As the Netherlands is on the eve of much larger offshore wind farms, it is expected that by 2030, this will generate double turnover for the wind industry and around 25 to 30,000 new jobs. To this end, flexibility, cooperation with other ports and knowledge development are crucial, says Femke Brenninkmeijer, Energy, Cargo & offshore manager at Port of Amsterdam.
According to Ms. Brenninkmeijer, the development of new offshore wind farms is an excellent opportunity to better shape the energy transition from AYOP.
AYOP stands for Amsterdam IJmuiden Offshore Ports, is a public-private network organisation with over 75 members from government and industry, aiming to establish the Amsterdam IJmuiden region as the offshore wind region.
According to Brenninkmeijer, the strong growth of the wind industry is becoming a ‘game changer’ for the region.
For the wind industry, whereas turbines were taken over by the bank two years ago, roughly six Megawatts (MW), today more than ten MW turbines are being developed, including for the Dutch Coast South and North.
Hollandse Kust Zuid consists of two parks of 700 MW each, Hollandse Kust Noord consists of a park of 700 MW. The wind farms for Noord are 22 miles from IJmuiden, that for Zuid is 18 nautical miles.
The construction of Hollandse Kust Zuid will start in 2020, that of Hollandse Kust Noord the following year.
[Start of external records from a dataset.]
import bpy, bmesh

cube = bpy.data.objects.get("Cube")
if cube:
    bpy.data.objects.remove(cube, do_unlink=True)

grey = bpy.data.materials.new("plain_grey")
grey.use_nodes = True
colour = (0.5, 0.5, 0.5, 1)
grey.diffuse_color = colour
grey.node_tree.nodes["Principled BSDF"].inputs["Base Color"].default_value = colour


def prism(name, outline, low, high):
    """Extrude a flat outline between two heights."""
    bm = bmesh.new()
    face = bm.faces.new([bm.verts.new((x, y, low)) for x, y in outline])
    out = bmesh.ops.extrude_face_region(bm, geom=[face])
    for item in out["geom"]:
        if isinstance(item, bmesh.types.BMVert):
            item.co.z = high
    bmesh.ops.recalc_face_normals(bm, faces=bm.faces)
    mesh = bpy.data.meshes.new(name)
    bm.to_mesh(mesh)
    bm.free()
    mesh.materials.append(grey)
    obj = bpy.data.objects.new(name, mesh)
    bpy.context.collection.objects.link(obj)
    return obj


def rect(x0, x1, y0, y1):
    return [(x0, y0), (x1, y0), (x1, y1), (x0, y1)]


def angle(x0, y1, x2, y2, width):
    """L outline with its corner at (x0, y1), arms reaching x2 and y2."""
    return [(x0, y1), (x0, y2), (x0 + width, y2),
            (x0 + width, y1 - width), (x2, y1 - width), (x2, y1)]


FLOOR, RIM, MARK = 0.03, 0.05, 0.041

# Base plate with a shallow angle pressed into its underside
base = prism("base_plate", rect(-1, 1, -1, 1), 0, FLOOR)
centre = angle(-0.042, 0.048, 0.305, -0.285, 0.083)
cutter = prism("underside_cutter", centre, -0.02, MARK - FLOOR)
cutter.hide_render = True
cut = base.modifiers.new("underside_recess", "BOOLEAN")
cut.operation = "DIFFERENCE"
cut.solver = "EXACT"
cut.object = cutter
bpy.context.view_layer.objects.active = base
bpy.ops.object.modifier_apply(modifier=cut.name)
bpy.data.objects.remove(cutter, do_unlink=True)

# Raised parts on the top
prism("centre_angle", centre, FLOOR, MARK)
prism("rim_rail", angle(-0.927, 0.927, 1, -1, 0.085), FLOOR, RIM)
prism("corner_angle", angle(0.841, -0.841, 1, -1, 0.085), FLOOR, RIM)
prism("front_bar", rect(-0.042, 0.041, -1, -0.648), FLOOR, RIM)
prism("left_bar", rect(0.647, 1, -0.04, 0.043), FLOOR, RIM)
In any case, training and finding sufficient qualified technical personnel is the challenge for large-scale offshore wind energy. Marketing and sales will also have to come up with more precise propositions if we want to give shape to the new onshore wind cluster.
Flexibility is also a critical component for the wind industry sector, she added.
The pressure on constantly lower costs not only requires flexibility from the ports, but also space. For that we want to set up an energy port opposite the seaport of IJmuiden. After all, scaling up in the wind industry sector makes transporting components by road increasingly difficult.
Although the wind industry is strongly project-driven and a pig cycle is lurking, Ms. Brenninkmeijer believes that all stakeholders must prepare themselves for much more work.
There is a demand for 3,500 km for the short term cables, for the long term it is no less than 50,000 km. Shipbuilding will also be busy with repairs, adjustments and other vessels. With knowledge sessions we hope to provide insight and respond flexibly to what is coming our way,